Here is a list of major FOIA court decisions and their effect on the New York Freedom of Information Law.
(The cases are listed alphabetically.

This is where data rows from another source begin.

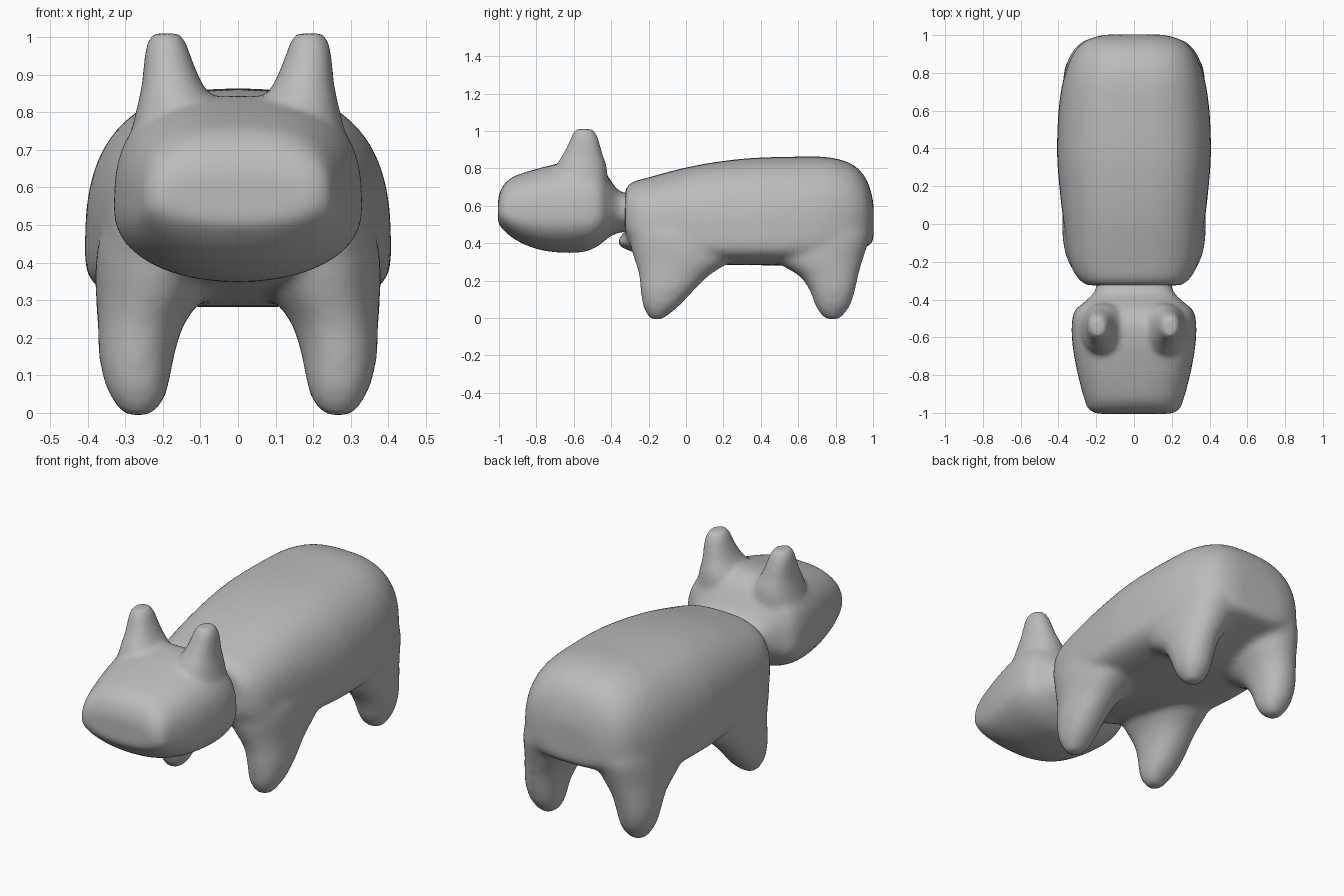
import bpy, bmesh, math

grey = bpy.data.materials.new("plain grey")
grey.diffuse_color = (0.5, 0.5, 0.5, 1)
SIDES = 40


def refine(rows, steps=4):
    """Smooth curve through the given sections."""
    out = []
    for k in range(len(rows) - 1):
        p1, p2 = rows[k], rows[k + 1]
        p0, p3 = rows[max(k - 1, 0)], rows[min(k + 2, len(rows) - 1)]
        for s in range(steps):
            t = s / steps
            out.append([0.5 * (2 * b + (c - a) * t + (2 * a - 5 * b + 4 * c - d) * t * t
                               + (3 * b - a - 3 * c + d) * t ** 3)
                        for a, b, c, d in zip(p0, p1, p2, p3)])
    return out + [list(rows[-1])]


def bridge(bm, rings):
    """Skin a list of point rings into a closed shell."""
    loops = [[bm.verts.new(p) for p in ring] for ring in rings]
    for a, b in zip(loops, loops[1:]):
        for i in range(SIDES):
            j = (i + 1) % SIDES
            bm.faces.new((a[i], a[j], b[j], b[i]))
    caps = [bm.faces.new(loops[0]), bm.faces.new(loops[-1])]
    faces = {f for l in loops for v in l for f in v.link_faces}
    bmesh.ops.recalc_face_normals(bm, faces=list(faces | set(caps)))


def rounded(t, n):
    c, s = math.cos(t), math.sin(t)
    return (math.copysign(abs(c) ** (2 / n), c), math.copysign(abs(s) ** (2 / n), s))


def trunk(bm, sections, n_top, n_low):
    """Sections along y: (y, bottom, widest height, top, half width)."""
    rings = []
    for y, low, mid, top, w in refine(sections):
        ring = []
        for i in range(SIDES):
            t = math.tau * i / SIDES
            up = math.sin(t) >= 0
            c, s = rounded(t, n_top if up else n_low)
            ring.append((w * c, y, mid + s * ((top - mid) if up else (mid - low))))
        rings.append(ring)
    bridge(bm, rings)


def limb(bm, sections):
    """Mirrored pair, sections along z: (z, x inner, x outer, y front, y back)."""
    for side in (1, -1):
        rings = []
        for z, x0, x1, y0, y1 in refine(sections):
            ring = []
            for i in range(SIDES):
                c, s = rounded(math.tau * i / SIDES, 2.2)
                ring.append((side * ((x0 + x1) / 2 + c * (x1 - x0) / 2),
                             (y0 + y1) / 2 + s * (y1 - y0) / 2, z))
            rings.append(ring)
        bridge(bm, rings)


def finish(bm, name, voxel, smooth):
    """Fuse the shells and soften the joins."""
    me = bpy.data.meshes.new(name)
    bm.to_mesh(me)
    bm.free()
    ob = bpy.data.objects.new(name, me)
    bpy.context.collection.objects.link(ob)
    me.materials.append(grey)
    re = ob.modifiers.new("fuse", 'REMESH')
    re.mode = 'VOXEL'
    re.voxel_size = voxel
    re.use_smooth_shade = True
    sm = ob.modifiers.new("soften", 'SMOOTH')
    sm.factor = 0.5
    sm.iterations = smooth


# torso with four legs
bm = bmesh.new()
trunk(bm, [
    (-0.325, 0.44, 0.54, 0.69, 0.25), (-0.29, 0.38, 0.50, 0.725, 0.295),
    (-0.20, 0.34, 0.46, 0.752, 0.342), (0.00, 0.30, 0.44, 0.805, 0.373),
    (0.20, 0.285, 0.43, 0.84, 0.396), (0.38, 0.282, 0.43, 0.857, 0.408),
    (0.60, 0.285, 0.43, 0.863, 0.40), (0.76, 0.32, 0.45, 0.86, 0.376),
    (0.88, 0.355, 0.47, 0.827, 0.335), (0.95, 0.375, 0.49, 0.765, 0.285),
    (0.985, 0.39, 0.50, 0.69, 0.225), (1.003, 0.41, 0.50, 0.61, 0.15)], 2.7, 3.2)
# chest lip
trunk(bm, [(-0.365, 0.39, 0.405, 0.42, 0.10), (-0.33, 0.37, 0.41, 0.45, 0.15),
           (-0.25, 0.34, 0.41, 0.47, 0.20)], 2, 2)
# front legs
limb(bm, [
    (-0.008, 0.235, 0.30, -0.19, -0.125), (0.02, 0.205, 0.325, -0.21, -0.09),
    (0.07, 0.185, 0.352, -0.232, -0.03), (0.15, 0.17, 0.370, -0.243, 0.045),
    (0.22, 0.15, 0.372, -0.25, 0.115), (0.265, 0.125, 0.374, -0.26, 0.18),
    (0.31, 0.09, 0.378, -0.275, 0.25), (0.38, 0.06, 0.380, -0.295, 0.27),
    (0.46, 0.06, 0.37, -0.30, 0.22), (0.56, 0.08, 0.33, -0.26, 0.15)])
# hind legs
limb(bm, [
    (-0.008, 0.235, 0.30, 0.75, 0.82), (0.02, 0.205, 0.325, 0.72, 0.845),
    (0.07, 0.185, 0.352, 0.69, 0.88), (0.15, 0.17, 0.370, 0.66, 0.905),
    (0.22, 0.15, 0.372, 0.61, 0.92), (0.265, 0.125, 0.376, 0.54, 0.932),
    (0.31, 0.09, 0.378, 0.47, 0.945), (0.38, 0.06, 0.376, 0.45, 0.968),
    (0.45, 0.04, 0.365, 0.48, 0.985), (0.56, 0.05, 0.33, 0.50, 0.965)])
finish(bm, "torso_and_legs", 0.016, 14)

# head with neck
bm = bmesh.new()
trunk(bm, [
    (-1.005, 0.505, 0.57, 0.64, 0.20), (-0.98, 0.475, 0.56, 0.705, 0.242),
    (-0.93, 0.43, 0.55, 0.752, 0.262), (-0.85, 0.387, 0.54, 0.782, 0.285),
    (-0.75, 0.358, 0.54, 0.81, 0.308), (-0.63, 0.348, 0.54, 0.837, 0.327),
    (-0.53, 0.357, 0.54, 0.842, 0.330), (-0.46, 0.392, 0.55, 0.81, 0.315),
    (-0.415, 0.43, 0.56, 0.755, 0.265), (-0.37, 0.452, 0.57, 0.69, 0.217),
    (-0.33, 0.46, 0.57, 0.67, 0.20), (-0.28, 0.46, 0.57, 0.67, 0.20)], 2.8, 2.15)
# ears
limb(bm, [
    (0.68, 0.04, 0.30, -0.70, -0.42), (0.78, 0.045, 0.277, -0.70, -0.42),
    (0.83, 0.065, 0.265, -0.685, -0.43), (0.88, 0.097, 0.255, -0.655, -0.447),
    (0.94, 0.122, 0.25, -0.625, -0.463), (0.985, 0.138, 0.242, -0.607, -0.48),
    (1.01, 0.155, 0.225, -0.59, -0.50)])
finish(bm, "head_and_ears", 0.014, 10)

To order them by year please click the icon below the Year heading)

" Year Precedent
Buffalo News v. Buffalo Enterprise Development Corporation 1994 This case rejected the use of the narrower federal standards for determining if a private corporation is a public body and affirmed the FOIL's broader criteria which only factors in the function of the private agency.

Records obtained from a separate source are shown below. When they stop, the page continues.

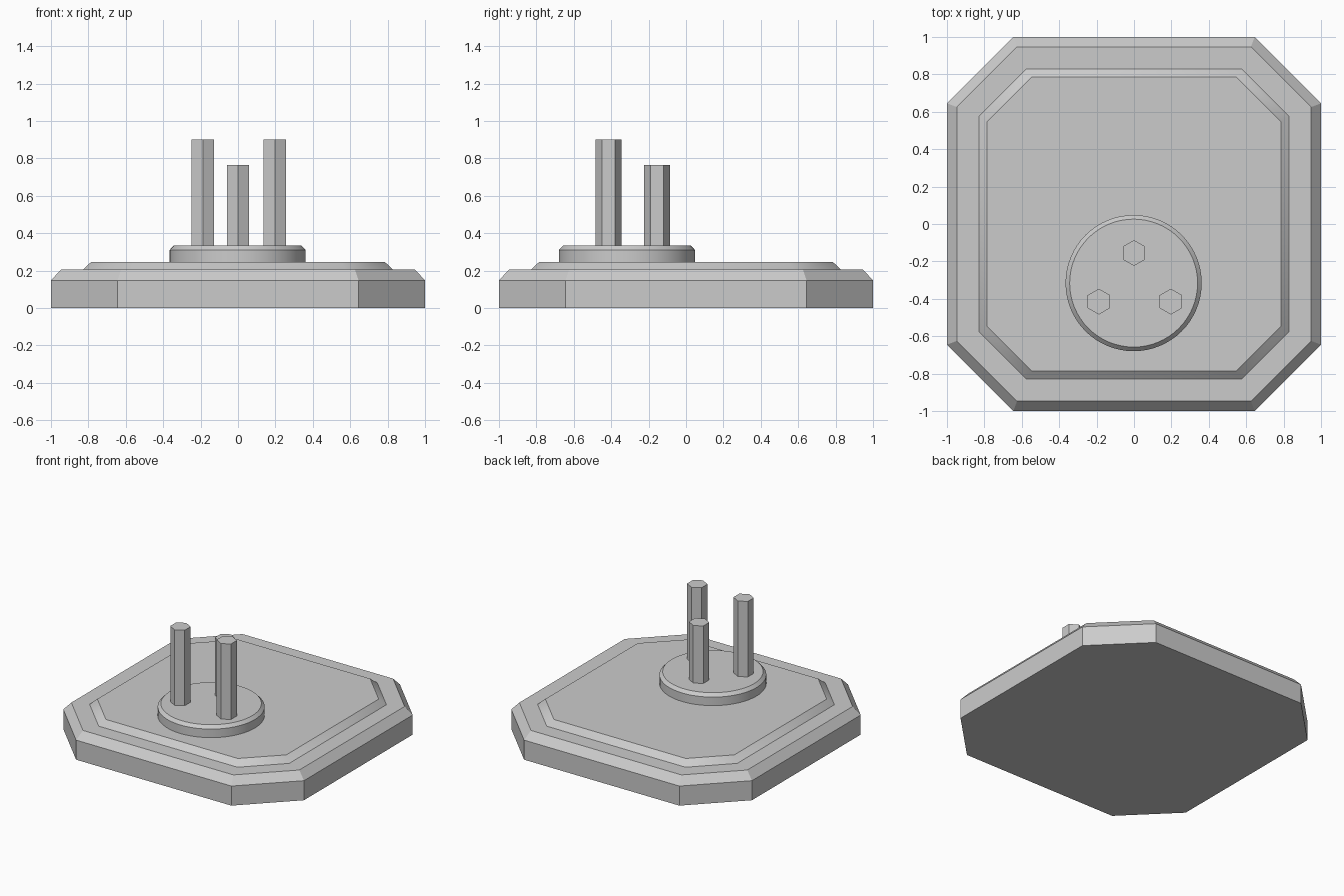
import bpy, bmesh, math

cube = bpy.data.objects.get("Cube")
if cube:
    bpy.data.objects.remove(cube, do_unlink=True)

grey = bpy.data.materials.new("plain_grey")
grey.use_nodes = True
colour = (0.6, 0.6, 0.6, 1)
grey.diffuse_color = colour
grey.node_tree.nodes["Principled BSDF"].inputs["Base Color"].default_value = colour


def cut_square(half, corner):
    """Outline of a square with its four corners cut off."""
    h, c = half, corner
    return [(h, -c), (h, c), (c, h), (-c, h), (-h, c), (-h, -c), (-c, -h), (c, -h)]


def ring(radius, sides, start=0.0):
    return [(radius * math.cos(start + math.tau * i / sides),
             radius * math.sin(start + math.tau * i / sides)) for i in range(sides)]


def loft(name, layers, centre=(0, 0), smooth=False):
    """Stack outlines at given heights into a closed solid."""
    bm = bmesh.new()
    loops = [[bm.verts.new((x, y, z)) for x, y in outline] for z, outline in layers]
    n = len(loops[0])
    for low, high in zip(loops, loops[1:]):
        for i in range(n):
            j = (i + 1) % n
            face = bm.faces.new((low[i], low[j], high[j], high[i]))
            face.smooth = smooth
    bm.faces.new(loops[0][::-1])
    bm.faces.new(loops[-1])
    # Keep the rims between the layers crisp
    for loop in loops:
        for i in range(n):
            bm.edges.get((loop[i], loop[(i + 1) % n])).smooth = False
    mesh = bpy.data.meshes.new(name)
    bm.to_mesh(mesh)
    bm.free()
    mesh.materials.append(grey)
    obj = bpy.data.objects.new(name, mesh)
    obj.location = (*centre, 0)
    bpy.context.collection.objects.link(obj)
    return obj


# Bevelled base slab and raised panel
loft("base_slab", [(0, cut_square(1, 0.645)), (0.147, cut_square(1, 0.645)),
                   (0.205, cut_square(0.947, 0.625))])
loft("raised_panel", [(0.2, cut_square(0.835, 0.58)),
                      (0.246, cut_square(0.785, 0.548))], smooth=True)

# Round mounting disc with a bevelled rim
loft("round_disc", [(0.24, ring(0.364, 64)), (0.31, ring(0.364, 64)),
                    (0.333, ring(0.342, 64))], (-0.002, -0.316), smooth=True)

# Three hexagonal pins
for name, x, y, top in (("back_pin", 0, -0.155, 0.765),
                        ("right_pin", -0.188, -0.415, 0.9),
                        ("left_pin", 0.197, -0.415, 0.9)):
    outline = ring(0.069, 6, math.pi / 6)
    loft(name, [(0.32, outline), (top, outline)], (x, y))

Buffalo News v. Buffalo Municipal Housing Authority 1990
COMPS v. Town of Islip 2006
Capital Newspapers v. Burns 1986
Capital Newspapers v. Whalen 1987 1.) Eliminated any considerations of purpose with regards to accepting or denying public records requests.

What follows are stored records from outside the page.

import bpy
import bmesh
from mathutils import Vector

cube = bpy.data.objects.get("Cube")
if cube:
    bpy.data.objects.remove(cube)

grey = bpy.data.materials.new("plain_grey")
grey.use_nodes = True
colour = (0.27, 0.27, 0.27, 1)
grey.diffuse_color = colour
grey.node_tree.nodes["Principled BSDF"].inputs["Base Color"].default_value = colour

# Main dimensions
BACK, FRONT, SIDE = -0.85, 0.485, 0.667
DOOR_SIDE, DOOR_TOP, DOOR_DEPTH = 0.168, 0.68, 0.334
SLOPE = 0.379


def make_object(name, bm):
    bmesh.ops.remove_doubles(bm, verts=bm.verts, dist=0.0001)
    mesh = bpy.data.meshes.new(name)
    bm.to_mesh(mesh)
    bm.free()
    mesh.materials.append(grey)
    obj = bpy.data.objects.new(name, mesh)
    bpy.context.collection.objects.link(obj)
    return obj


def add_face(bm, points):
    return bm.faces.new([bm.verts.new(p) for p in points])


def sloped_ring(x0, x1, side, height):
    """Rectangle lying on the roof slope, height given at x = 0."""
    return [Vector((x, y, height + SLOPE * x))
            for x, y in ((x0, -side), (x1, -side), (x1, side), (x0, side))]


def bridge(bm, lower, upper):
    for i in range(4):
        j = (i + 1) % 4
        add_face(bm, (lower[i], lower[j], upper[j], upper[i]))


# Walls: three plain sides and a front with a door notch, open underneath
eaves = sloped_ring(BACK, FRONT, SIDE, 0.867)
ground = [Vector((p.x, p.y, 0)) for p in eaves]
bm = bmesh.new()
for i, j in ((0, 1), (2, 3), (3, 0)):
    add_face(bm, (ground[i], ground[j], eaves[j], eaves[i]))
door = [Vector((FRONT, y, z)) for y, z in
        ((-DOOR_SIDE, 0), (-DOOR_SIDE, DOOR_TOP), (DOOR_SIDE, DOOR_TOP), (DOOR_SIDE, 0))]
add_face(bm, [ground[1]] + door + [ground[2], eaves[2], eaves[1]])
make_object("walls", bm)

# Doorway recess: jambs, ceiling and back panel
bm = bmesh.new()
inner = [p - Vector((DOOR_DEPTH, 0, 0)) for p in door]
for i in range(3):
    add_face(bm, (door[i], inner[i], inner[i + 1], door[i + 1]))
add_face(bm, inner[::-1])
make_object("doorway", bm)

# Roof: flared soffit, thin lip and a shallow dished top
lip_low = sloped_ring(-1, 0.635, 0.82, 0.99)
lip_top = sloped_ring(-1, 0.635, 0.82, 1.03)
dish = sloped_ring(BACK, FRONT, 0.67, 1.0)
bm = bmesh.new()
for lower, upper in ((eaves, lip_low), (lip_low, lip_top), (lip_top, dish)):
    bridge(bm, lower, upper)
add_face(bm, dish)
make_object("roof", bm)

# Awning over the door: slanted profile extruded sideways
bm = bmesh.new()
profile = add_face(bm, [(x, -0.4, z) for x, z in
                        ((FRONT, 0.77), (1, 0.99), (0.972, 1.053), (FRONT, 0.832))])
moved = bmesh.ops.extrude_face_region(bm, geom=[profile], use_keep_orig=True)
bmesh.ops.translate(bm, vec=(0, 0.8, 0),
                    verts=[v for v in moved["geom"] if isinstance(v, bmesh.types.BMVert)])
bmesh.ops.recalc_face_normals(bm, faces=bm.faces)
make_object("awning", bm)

2.) Personal documents intermingled with public records become public records.
Daily Gazette v. Schenectady 1999
Fink v. Lefkowitz 1979
Kryston v. Board of Education, East Ramapo School District 1980 This case granted access to standardized test scores assuming the personal information about the students was deleted.
Lucas v. Pastor 1986
Muniz v. Roth 1994
New York News v. Grinker 1989
New York News v. Staten Island 1995
Newsday v. State Department of Transportation 2004
Perez v. City Univ. of New York 2005 This case established a number of important precedents:
  1. Advisory boards who are the sole policy decision makers can be considered public bodies subject to FOIL and the New York Open Meetings Law.
  2. Secret voting, though permitted by the open meetings law, is not permitted under FOIL due to records requirements for detailed accounts of voting.
Russo v. Nassau Community College 1993 This case established a number of precedents:
  1. New York law does not allow separate functions of a public body to be dissected and considered as distinct when determining if the body in question was in fact subject to FOIL.
  2. This case established that classroom materials of state colleges and universities are not exempt under the FOIL.
  3. This case rejected the idea that classroom materials were deliberative in nature and thus exempt under FOIL.
Scott, Sardano &. Pomeranz v Records Access Officer 1985
Washington Post v. Insurance Department 1984
Westchester Rockland Newspapers v. Kimball 1980 This case established a number of important precedents:
  1. Volunteer organizations are subject to the same standards for determining if a private organization is subject to FOIL as organized extensions of the government.
  2. You cannot separate the functions of private bodies between governmental and non-governmental functions and release only the records relating to governmental functions. Instead the entity must be considered in its entirety.
  3. Temporary transfers of records do not alter an agencies possession of records and do not remove their responsibility for complying with records requests for those records.
Whitehead v. Morgenthau 1990 Eliminated any fee waivers.
Zaleski v. Hicksville Union Free School District 1978 That agencies cannot charge fees for labor when reproducing audio/visual records.

References